Give back an exact copy of the lines below, from the first through the line with "CX = -0.115"; please stop there.

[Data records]
------------------------------

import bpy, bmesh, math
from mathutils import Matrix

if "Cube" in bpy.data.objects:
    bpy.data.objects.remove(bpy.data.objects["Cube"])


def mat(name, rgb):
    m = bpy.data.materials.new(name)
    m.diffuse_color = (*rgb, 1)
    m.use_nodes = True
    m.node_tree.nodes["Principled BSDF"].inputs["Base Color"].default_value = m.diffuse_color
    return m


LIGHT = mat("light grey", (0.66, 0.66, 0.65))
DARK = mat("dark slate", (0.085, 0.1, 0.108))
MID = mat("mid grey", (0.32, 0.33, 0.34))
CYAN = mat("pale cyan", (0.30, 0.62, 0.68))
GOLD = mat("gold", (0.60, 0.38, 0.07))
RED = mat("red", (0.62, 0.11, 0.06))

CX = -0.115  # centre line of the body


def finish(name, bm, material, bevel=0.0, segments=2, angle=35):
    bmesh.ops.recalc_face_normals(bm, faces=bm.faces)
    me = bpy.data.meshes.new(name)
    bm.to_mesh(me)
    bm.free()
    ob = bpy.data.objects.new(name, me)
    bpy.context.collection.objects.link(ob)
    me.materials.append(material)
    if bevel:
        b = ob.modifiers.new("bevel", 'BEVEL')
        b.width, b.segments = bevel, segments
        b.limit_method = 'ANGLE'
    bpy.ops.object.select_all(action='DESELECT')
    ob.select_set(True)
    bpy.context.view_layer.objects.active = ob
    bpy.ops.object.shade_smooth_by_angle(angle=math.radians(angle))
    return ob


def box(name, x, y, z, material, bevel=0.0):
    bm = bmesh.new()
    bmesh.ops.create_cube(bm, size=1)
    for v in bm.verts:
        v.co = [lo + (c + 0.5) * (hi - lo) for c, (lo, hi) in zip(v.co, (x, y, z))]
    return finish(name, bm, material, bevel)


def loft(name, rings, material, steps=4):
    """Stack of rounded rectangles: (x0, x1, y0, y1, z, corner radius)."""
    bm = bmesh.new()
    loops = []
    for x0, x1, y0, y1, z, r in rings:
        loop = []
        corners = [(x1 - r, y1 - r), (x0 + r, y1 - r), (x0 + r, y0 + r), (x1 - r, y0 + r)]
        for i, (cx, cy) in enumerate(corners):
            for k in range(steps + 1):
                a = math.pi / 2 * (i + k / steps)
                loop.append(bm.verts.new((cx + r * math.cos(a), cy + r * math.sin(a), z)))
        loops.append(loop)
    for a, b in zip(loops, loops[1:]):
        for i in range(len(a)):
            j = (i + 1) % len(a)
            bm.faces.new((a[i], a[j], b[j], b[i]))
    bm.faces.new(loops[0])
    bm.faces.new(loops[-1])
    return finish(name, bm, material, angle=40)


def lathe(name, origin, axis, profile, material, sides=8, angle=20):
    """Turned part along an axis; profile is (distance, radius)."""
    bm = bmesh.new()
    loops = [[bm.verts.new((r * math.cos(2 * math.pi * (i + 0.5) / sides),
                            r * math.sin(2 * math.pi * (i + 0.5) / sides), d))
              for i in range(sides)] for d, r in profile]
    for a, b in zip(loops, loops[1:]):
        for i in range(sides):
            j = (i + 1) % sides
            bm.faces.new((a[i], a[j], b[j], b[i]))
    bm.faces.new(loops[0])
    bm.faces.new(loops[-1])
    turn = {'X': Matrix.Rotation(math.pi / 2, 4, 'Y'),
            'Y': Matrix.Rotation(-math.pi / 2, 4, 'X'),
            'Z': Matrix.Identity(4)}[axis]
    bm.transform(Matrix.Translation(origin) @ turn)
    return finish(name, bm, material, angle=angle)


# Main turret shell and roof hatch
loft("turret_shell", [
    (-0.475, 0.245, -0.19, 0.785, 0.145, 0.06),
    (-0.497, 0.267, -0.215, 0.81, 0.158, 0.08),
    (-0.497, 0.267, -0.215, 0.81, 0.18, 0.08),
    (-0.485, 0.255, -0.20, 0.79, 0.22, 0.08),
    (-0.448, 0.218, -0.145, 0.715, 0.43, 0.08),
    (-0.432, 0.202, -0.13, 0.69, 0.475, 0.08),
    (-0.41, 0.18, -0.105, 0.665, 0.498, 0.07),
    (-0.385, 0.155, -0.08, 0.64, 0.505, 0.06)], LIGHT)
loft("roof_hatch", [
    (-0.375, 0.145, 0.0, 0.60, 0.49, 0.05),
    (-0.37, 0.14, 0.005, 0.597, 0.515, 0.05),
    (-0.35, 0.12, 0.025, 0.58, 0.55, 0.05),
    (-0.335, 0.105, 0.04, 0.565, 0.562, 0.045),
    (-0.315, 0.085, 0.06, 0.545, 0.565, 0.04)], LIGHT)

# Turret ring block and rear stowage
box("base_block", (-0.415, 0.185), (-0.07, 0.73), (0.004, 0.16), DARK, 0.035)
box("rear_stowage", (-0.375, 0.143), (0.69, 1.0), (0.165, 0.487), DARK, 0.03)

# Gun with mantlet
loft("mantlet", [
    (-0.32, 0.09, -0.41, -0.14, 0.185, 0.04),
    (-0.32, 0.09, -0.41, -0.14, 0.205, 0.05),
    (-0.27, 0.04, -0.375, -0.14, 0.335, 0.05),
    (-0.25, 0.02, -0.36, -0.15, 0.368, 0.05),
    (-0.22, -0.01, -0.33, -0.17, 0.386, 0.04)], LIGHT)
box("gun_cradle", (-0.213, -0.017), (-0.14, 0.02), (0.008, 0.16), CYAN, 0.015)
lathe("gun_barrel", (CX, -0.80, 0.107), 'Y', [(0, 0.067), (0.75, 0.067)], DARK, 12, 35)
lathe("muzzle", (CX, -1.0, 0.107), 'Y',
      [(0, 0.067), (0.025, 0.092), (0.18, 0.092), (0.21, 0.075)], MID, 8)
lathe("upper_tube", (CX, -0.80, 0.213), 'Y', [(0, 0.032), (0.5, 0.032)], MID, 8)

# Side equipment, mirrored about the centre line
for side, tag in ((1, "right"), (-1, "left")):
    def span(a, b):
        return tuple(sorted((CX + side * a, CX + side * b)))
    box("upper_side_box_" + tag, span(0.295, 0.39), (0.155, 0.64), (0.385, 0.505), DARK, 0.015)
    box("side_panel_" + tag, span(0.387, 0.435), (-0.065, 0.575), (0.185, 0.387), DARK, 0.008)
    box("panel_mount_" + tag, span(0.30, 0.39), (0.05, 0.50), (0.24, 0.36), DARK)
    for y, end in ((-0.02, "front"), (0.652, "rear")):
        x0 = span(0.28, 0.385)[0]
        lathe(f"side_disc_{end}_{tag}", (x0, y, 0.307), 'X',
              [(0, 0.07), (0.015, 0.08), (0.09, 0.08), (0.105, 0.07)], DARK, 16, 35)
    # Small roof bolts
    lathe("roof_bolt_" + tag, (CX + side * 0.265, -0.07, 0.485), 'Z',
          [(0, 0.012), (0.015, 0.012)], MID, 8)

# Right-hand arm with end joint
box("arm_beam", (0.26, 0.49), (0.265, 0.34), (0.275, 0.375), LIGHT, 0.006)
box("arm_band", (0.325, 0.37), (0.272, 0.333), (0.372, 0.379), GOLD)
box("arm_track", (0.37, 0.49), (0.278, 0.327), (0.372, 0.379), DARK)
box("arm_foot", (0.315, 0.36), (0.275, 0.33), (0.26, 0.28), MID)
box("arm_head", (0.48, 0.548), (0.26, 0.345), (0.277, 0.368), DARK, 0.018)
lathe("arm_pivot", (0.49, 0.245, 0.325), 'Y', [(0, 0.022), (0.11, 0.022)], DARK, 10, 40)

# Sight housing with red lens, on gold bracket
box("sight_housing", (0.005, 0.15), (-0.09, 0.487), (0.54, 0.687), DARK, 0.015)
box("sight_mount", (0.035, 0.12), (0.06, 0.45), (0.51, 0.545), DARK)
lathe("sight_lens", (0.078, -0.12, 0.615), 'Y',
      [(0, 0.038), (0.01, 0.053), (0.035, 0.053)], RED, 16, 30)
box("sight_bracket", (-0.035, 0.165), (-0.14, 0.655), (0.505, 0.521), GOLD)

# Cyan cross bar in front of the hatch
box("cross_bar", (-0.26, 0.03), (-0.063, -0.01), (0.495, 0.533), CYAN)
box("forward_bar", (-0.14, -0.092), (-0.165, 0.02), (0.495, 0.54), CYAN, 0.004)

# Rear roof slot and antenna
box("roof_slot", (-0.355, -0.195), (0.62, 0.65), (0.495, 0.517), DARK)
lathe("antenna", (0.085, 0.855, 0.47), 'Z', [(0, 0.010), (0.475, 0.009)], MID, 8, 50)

------------------------------

> ANSWER TO THIS TASK:
import bpy, bmesh, math
from mathutils import Matrix

if "Cube" in bpy.data.objects:
    bpy.data.objects.remove(bpy.data.objects["Cube"])


def mat(name, rgb):
    m = bpy.data.materials.new(name)
    m.diffuse_color = (*rgb, 1)
    m.use_nodes = True
    m.node_tree.nodes["Principled BSDF"].inputs["Base Color"].default_value = m.diffuse_color
    return m


LIGHT = mat("light grey", (0.66, 0.66, 0.65))
DARK = mat("dark slate", (0.085, 0.1, 0.108))
MID = mat("mid grey", (0.32, 0.33, 0.34))
CYAN = mat("pale cyan", (0.30, 0.62, 0.68))
GOLD = mat("gold", (0.60, 0.38, 0.07))
RED = mat("red", (0.62, 0.11, 0.06))

CX = -0.115  # centre line of the body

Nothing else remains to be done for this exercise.